(Continued in ‘Women and the Dictionary, Part II: Authors’.)

Further reading

Malkiel, Nancy Weiss. (2016). “Keep the Damned Women Out”: The Struggle for Coeducation. Princeton: Princeton University Press.

Percy, Carol. (2020). ‘British Women’s Roles in the Standardization and Study of English’. In Wendy Ayres-Bennett and Helena Sanson (Eds.), Women in the History of Linguistics (pp. 279–303). Oxford: Oxford University Press.

Russell, Lindsay Rose. (2018). Women and Dictionary Making: Gender, Genre, and English Language Lexicography. Cambridge: Cambridge University Press.
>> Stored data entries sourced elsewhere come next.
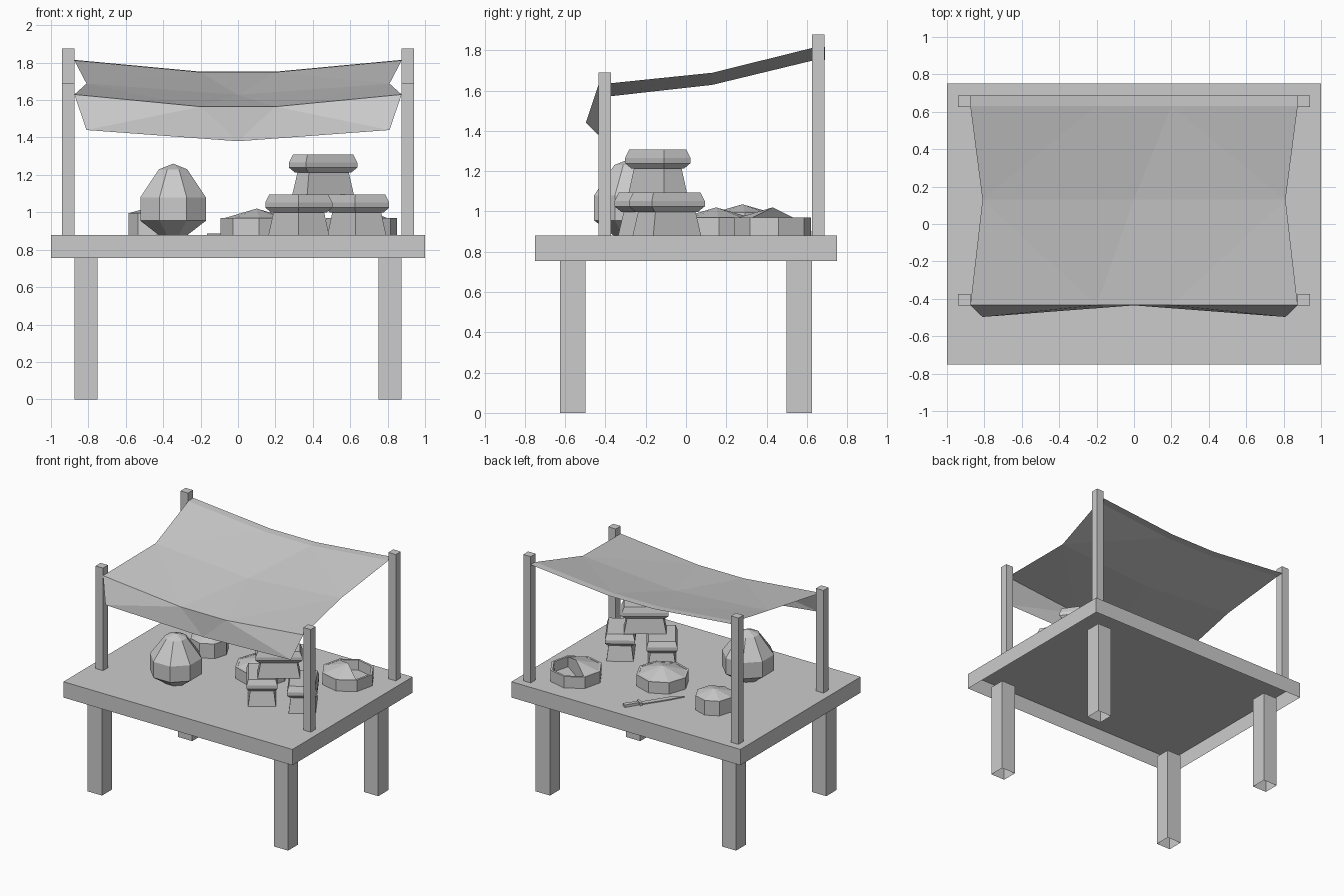
import bpy, bmesh, math
from mathutils import Matrix, Vector

if "Cube" in bpy.data.objects:
    bpy.data.objects.remove(bpy.data.objects["Cube"])

GREY = (0.6, 0.6, 0.6, 1)
mat = bpy.data.materials.new("plain_grey")
mat.use_nodes = True
mat.diffuse_color = GREY
mat.node_tree.nodes["Principled BSDF"].inputs["Base Color"].default_value = GREY
TABLE = 0.88


def finish(name, bm, loc=(0, 0, 0), turn=0, fix=True):
    if fix:
        bmesh.ops.recalc_face_normals(bm, faces=bm.faces)
    mesh = bpy.data.meshes.new(name)
    bm.to_mesh(mesh)
    bm.free()
    mesh.materials.append(mat)
    ob = bpy.data.objects.new(name, mesh)
    ob.location = loc
    ob.rotation_euler.z = math.radians(turn)
    bpy.context.collection.objects.link(ob)
    return ob


def open_box(name, lo, hi):
    """A box without its bottom face."""
    bm = bmesh.new()
    lo, hi = Vector(lo), Vector(hi)
    bmesh.ops.create_cube(bm, size=1, matrix=Matrix.Translation((lo + hi) / 2) @ Matrix.Diagonal((*(hi - lo), 1)))
    bm.normal_update()
    down = [f for f in bm.faces if f.normal.z < -0.9]
    bmesh.ops.delete(bm, geom=down, context="FACES")
    return finish(name, bm, fix=False)


def loft(name, rings, loc, turn=0):
    """Skin closed rings of points from bottom to top and cap both ends."""
    bm = bmesh.new()
    rows = [[bm.verts.new(p) for p in ring] for ring in rings]
    n = len(rows[0])
    for a, b in zip(rows, rows[1:]):
        for i in range(n):
            j = (i + 1) % n
            bm.faces.new((a[i], a[j], b[j], b[i]))
    bm.faces.new(rows[0])
    bm.faces.new(rows[-1])
    bmesh.ops.remove_doubles(bm, verts=bm.verts, dist=0.0005)
    return finish(name, bm, loc, turn)


def circle(r, z, n=8, phase=0.0):
    return [(r * math.cos(math.tau * (i + phase) / n), r * math.sin(math.tau * (i + phase) / n), z) for i in range(n)]


def rect(l, w, z):
    return [(l / 2, w / 2, z), (-l / 2, w / 2, z), (-l / 2, -w / 2, z), (l / 2, -w / 2, z)]


# Hollow table top, legs and posts
open_box("table_top", (-1, -0.75, 0.755), (1, 0.75, TABLE))
for sx, side in ((-1, "right"), (1, "left")):
    x0, x1 = sorted((sx * 0.75, sx * 0.875))
    p0, p1 = sorted((sx * 0.875, sx * 0.94))
    for end, y, py, top in (("front", -0.625, -0.435, 1.69), ("rear", 0.5, 0.626, 1.877)):
        open_box(f"{end}_{side}_leg", (x0, y, 0), (x1, y + 0.125, 0.757))
        open_box(f"{end}_{side}_post", (p0, py, TABLE), (p1, py + 0.062, top))

# Sagging cloth canopy with a hanging front flap
bm = bmesh.new()


def cloth_row(half, y, z, sag, inner=0.2):
    xs = (-half, -inner, inner, half) if inner else (-half, 0, half)
    return [bm.verts.new((x, y, z - (0 if abs(x) == half else sag))) for x in xs]


edge = cloth_row(0.875, 0.69, 1.815, 0.063)
rear = cloth_row(0.875, 0.63, 1.812, 0.063)
mid = cloth_row(0.81, 0.13, 1.688, 0.06, 0)
front = cloth_row(0.875, -0.434, 1.63, 0.065)
hem = cloth_row(0.81, -0.497, 1.44, 0.06, 0)
hem[1].co.y = -0.435
for i in range(3):
    bm.faces.new((edge[i], rear[i], rear[i + 1], edge[i + 1]))
for four, three, flip in ((rear, mid, False), (front, mid, True), (front, hem, False)):
    tris = [(four[0], three[0], four[1]), (four[1], three[0], three[1]), (four[1], three[1], four[2]),
            (four[2], three[1], three[2]), (four[2], three[2], four[3])]
    for t in tris:
        bm.faces.new(t[::-1] if flip else t)
finish("canopy", bm, fix=False)

# Faceted round pot
loft("pot", [circle(r, z, 8, 0.5) for r, z in
             ((0.085, 0), (0.19, 0.075), (0.19, 0.2), (0.082, 0.35), (0.001, 0.38))], (-0.347, -0.28, TABLE))

# Drum with a low peaked top
loft("small_drum", [circle(r, z) for r, z in ((0.14, 0), (0.14, 0.115), (0.001, 0.155))],
     (-0.445, 0.28, TABLE), 5)


# Shallow baskets: thin wall, and a mound over some of the eight sectors
def basket(name, loc, sectors, turn):
    loft(name, [circle(r, z) for r, z in
                ((0.193, 0), (0.193, 0.09), (0.175, 0.09), (0.172, 0.012))], loc, turn)
    bm = bmesh.new()
    peak, foot = bm.verts.new((0, 0, 0.14)), bm.verts.new((0, 0, 0.012))
    rim = [bm.verts.new(p) for p in circle(0.176, 0.088)]
    base = [bm.verts.new(p) for p in circle(0.172, 0.012)]
    for i in sectors:
        bm.faces.new((peak, rim[i % 8], rim[(i + 1) % 8]))
    if len(sectors) < 8:
        for i in (sectors[0], sectors[-1] + 1):
            bm.faces.new((peak, rim[i % 8], base[i % 8], foot))
    finish(name + "_contents", bm, loc, turn)


basket("full_basket", (0.1, 0.15, TABLE), range(8), 4)
basket("half_empty_basket", (0.66, 0.43, TABLE), range(3, 7), 9)

# Tapered blocks with overhanging lids, two below and one across the top:
# each ring is inset from the widest part of the lid
BLOCK = ((0.03, 0), (0.075, 0.118), (0.055, 0.118), (0, 0.145), (0, 0.172), (0.035, 0.214))
for name, l, w, loc, turn in (("lower_right_block", 0.31, 0.22, (0.325, -0.165, TABLE), -55),
                              ("lower_left_block", 0.31, 0.215, (0.635, -0.095, TABLE), -58),
                              ("upper_block", 0.335, 0.16, (0.455, -0.14, TABLE + 0.214), 35)):
    loft(name, [rect(l - d, w - d * 0.7, z) for d, z in BLOCK], loc, turn)


# Knife lying on the table
def slab(name, outline, height):
    loft(name, [[(x, y, z) for x, y in outline] for z in (0, height)], (0.03, 0.53, TABLE), 56.5)


slab("knife_blade", ((0, -0.02), (-0.25, -0.022), (-0.335, 0.012), (-0.2, 0.02), (0, 0.018)), 0.008)
slab("knife_guard", ((-0.006, -0.032), (0.012, -0.032), (0.012, 0.032), (-0.006, 0.032)), 0.022)
slab("knife_handle", ((0.012, -0.014), (0.125, -0.018), (0.125, 0.018), (0.012, 0.014)), 0.02)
1. Records on Dormer Harris are scarce; see Gilliver (2016: 238) and Field (2002: 34–39). Dormer Harris had studied English at Lady Margaret Hall, Oxford, worked also for Joseph Wright’s English Dialect Dictionary, and later devoted herself to the publication of works on local English history. Gilliver notes that Murray had offered a post to another woman candidate a few months earlier who had proved unable to take it up.
2. Edward Arber to J. A. H. Murray, 2 December 1884 (unpublished, Bodleian Library, MS. Murray 6/2 Folder 1); Philip Lyttelton Gell to J. A. H. Murray, I July 1889 (unpublished, Bodleian Library, MS. Murray 8/2 Folder 1).
3. Mrs Powell told the then Secretary to the Delegates, ‘I shall at first feel rather strange after so long a spell of work—after 31 years of one sort of life, there must needs be a complete readjustment of proceedings! No doubt I shall settle down to a home life—anyhow I must. My husband is frankly delighted to have me always at home.’ E. R. Powell to R. W. Chapman, 28 December 1932 (unpublished, OUP Archives, OED/B/3/2/21).